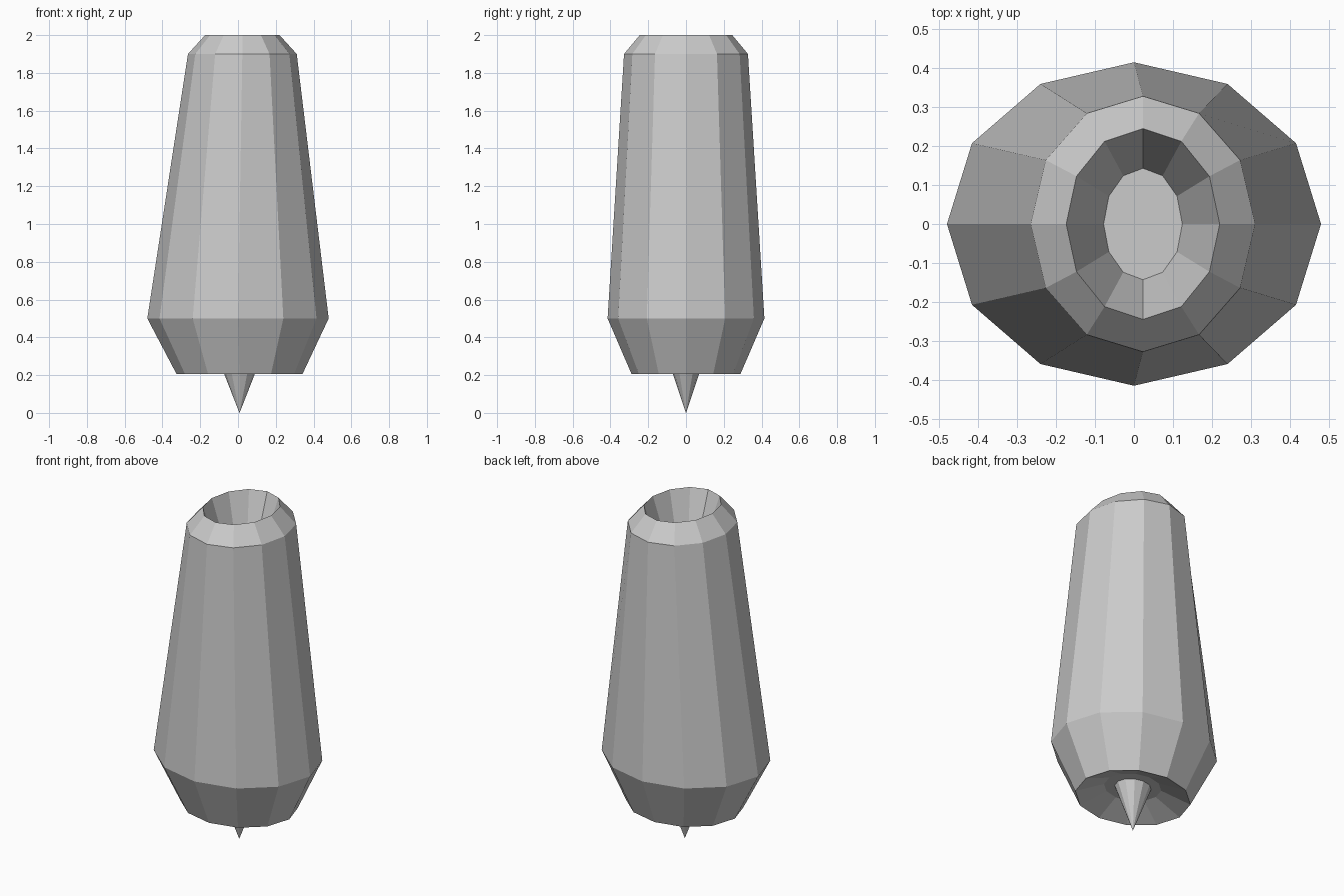
import bpy, bmesh
from math import cos, sin, pi

if "Cube" in bpy.data.objects:
    bpy.data.objects.remove(bpy.data.objects["Cube"])

SIDES = 12


def loft(name, rings):
    """Skin elliptical rings (centre x, radius x, radius y, z) and cap both ends."""
    bm = bmesh.new()
    loops = []
    for cx, rx, ry, z in rings:
        loops.append([bm.verts.new((cx + rx * cos(2 * pi * i / SIDES),
                                    ry * sin(2 * pi * i / SIDES), z))
                      for i in range(SIDES)])
    for a, b in zip(loops, loops[1:]):
        for i in range(SIDES):
            j = (i + 1) % SIDES
            bm.faces.new((a[i], a[j], b[j], b[i]))
    bm.faces.new(loops[0][::-1])
    bm.faces.new(loops[-1])
    bmesh.ops.remove_doubles(bm, verts=bm.verts, dist=1e-4)
    bmesh.ops.recalc_face_normals(bm, faces=bm.faces)
    mesh = bpy.data.meshes.new(name)
    bm.to_mesh(mesh)
    bm.free()
    obj = bpy.data.objects.new(name, mesh)
    bpy.context.collection.objects.link(obj)
    return obj


# Tapered shell, from the underside recess round to the floor of the top socket
loft("tapered_body", [
    (0.01, 0.165, 0.143, 0.27),
    (0.008, 0.333, 0.288, 0.205),
    (0.0, 0.48, 0.415, 0.50),
    (0.023, 0.288, 0.328, 1.90),
    (0.023, 0.197, 0.245, 2.00),
    (0.023, 0.101, 0.143, 1.72),
])

# Pointed spike hanging from the underside recess
loft("bottom_spike", [
    (0.008, 0.0005, 0.0005, 0.0),
    (0.008, 0.108, 0.092, 0.275),
])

_Task prompt_. Would you please return all lines from the listing above that contain "loops"?

_Output for this task_.
    loops = []
        loops.append([bm.verts.new((cx + rx * cos(2 * pi * i / SIDES),
    for a, b in zip(loops, loops[1:]):
    bm.faces.new(loops[0][::-1])
    bm.faces.new(loops[-1])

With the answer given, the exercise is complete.